» **Your assignment**
Scan the entries below and state how many lines contain "frameGeometry". No other output.

» **Data for processing**
────────────────────────────────────────
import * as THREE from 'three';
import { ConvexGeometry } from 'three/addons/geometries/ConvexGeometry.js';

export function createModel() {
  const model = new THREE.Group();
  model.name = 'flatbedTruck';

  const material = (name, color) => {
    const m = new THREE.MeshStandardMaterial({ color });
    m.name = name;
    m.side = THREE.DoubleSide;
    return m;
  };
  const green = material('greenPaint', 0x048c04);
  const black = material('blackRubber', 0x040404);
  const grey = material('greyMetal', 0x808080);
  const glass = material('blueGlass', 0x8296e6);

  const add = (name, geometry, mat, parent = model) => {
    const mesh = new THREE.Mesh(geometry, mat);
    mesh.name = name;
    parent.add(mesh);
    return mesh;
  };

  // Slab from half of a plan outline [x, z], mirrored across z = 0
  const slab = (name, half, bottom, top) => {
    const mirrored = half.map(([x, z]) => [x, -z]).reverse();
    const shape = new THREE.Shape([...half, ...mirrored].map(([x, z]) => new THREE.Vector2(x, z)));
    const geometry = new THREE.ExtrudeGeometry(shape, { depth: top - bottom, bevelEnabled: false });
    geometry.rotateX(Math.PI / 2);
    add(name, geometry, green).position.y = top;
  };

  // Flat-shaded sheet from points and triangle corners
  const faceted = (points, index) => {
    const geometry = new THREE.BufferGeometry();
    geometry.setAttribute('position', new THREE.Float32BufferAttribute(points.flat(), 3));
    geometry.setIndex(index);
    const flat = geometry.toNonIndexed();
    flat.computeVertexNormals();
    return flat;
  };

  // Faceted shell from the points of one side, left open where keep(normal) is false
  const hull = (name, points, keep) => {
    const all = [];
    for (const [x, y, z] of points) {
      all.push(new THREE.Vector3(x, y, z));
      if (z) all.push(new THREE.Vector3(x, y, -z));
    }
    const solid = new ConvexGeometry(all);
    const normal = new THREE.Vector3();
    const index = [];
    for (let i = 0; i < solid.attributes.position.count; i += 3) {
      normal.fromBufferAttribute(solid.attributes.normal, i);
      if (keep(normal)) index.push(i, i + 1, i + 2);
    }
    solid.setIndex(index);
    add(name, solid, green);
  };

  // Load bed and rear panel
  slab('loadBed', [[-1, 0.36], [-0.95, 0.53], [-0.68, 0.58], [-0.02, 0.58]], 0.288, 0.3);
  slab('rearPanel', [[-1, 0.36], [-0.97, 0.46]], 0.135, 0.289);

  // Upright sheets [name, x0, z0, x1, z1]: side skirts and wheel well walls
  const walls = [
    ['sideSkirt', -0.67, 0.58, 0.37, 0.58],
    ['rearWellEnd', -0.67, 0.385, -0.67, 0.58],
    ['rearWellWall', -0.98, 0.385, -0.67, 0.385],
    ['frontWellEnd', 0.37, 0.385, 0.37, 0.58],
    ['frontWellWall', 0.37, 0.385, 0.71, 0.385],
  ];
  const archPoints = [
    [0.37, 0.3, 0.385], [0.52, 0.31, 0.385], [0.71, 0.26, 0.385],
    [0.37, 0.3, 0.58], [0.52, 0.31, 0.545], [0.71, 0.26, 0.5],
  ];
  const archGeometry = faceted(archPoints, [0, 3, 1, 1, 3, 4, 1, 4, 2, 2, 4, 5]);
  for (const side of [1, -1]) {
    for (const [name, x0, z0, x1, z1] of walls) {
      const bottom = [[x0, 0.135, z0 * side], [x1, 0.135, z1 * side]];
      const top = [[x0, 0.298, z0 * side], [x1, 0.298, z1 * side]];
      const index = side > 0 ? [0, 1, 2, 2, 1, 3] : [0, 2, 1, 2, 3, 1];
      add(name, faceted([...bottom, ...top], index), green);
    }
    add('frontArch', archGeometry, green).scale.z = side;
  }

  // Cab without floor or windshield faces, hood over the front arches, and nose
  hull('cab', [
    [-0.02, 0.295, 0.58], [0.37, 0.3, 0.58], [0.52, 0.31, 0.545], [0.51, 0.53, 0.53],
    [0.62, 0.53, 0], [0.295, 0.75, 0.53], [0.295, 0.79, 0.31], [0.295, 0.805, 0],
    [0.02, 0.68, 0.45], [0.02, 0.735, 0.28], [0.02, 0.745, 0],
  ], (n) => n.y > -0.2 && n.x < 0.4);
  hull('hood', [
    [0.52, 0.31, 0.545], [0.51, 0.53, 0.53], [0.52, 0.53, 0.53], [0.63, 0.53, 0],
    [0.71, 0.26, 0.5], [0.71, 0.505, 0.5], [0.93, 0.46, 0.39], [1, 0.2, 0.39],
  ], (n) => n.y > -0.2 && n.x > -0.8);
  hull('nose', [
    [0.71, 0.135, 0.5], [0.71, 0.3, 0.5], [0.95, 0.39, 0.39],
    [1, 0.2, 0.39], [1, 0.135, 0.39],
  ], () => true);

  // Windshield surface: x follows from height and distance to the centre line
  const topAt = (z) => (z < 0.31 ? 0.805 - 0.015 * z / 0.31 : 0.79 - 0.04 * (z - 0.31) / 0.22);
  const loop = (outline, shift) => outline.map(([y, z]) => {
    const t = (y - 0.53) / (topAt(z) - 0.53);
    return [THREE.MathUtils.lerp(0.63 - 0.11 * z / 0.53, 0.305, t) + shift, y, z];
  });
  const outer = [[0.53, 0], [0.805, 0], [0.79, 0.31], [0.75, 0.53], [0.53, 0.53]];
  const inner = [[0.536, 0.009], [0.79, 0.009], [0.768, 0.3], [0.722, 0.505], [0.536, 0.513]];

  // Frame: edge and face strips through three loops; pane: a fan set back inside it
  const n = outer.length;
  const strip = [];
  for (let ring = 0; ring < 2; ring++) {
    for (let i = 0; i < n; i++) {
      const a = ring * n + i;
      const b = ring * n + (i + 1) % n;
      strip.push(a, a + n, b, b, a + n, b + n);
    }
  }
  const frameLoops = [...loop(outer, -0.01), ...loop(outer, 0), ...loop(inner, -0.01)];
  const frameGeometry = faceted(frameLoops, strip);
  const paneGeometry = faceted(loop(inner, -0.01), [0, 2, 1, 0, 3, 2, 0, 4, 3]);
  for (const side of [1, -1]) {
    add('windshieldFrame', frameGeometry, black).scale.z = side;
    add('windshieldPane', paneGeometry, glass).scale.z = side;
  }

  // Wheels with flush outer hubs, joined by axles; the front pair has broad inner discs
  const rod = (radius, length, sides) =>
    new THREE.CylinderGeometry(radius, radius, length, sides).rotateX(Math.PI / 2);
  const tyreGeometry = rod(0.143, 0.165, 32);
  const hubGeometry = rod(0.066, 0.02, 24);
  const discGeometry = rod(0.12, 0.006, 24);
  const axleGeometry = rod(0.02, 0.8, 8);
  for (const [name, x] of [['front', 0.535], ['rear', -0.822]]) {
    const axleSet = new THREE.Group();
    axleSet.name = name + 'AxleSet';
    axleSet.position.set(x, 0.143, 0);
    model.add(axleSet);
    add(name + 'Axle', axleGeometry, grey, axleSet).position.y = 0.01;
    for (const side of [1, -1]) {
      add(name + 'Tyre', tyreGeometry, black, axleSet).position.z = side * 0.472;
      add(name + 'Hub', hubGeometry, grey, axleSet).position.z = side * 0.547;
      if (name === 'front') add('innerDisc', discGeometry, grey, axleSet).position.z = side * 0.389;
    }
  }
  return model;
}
────────────────────────────────────────
» **Result of this exercise**
2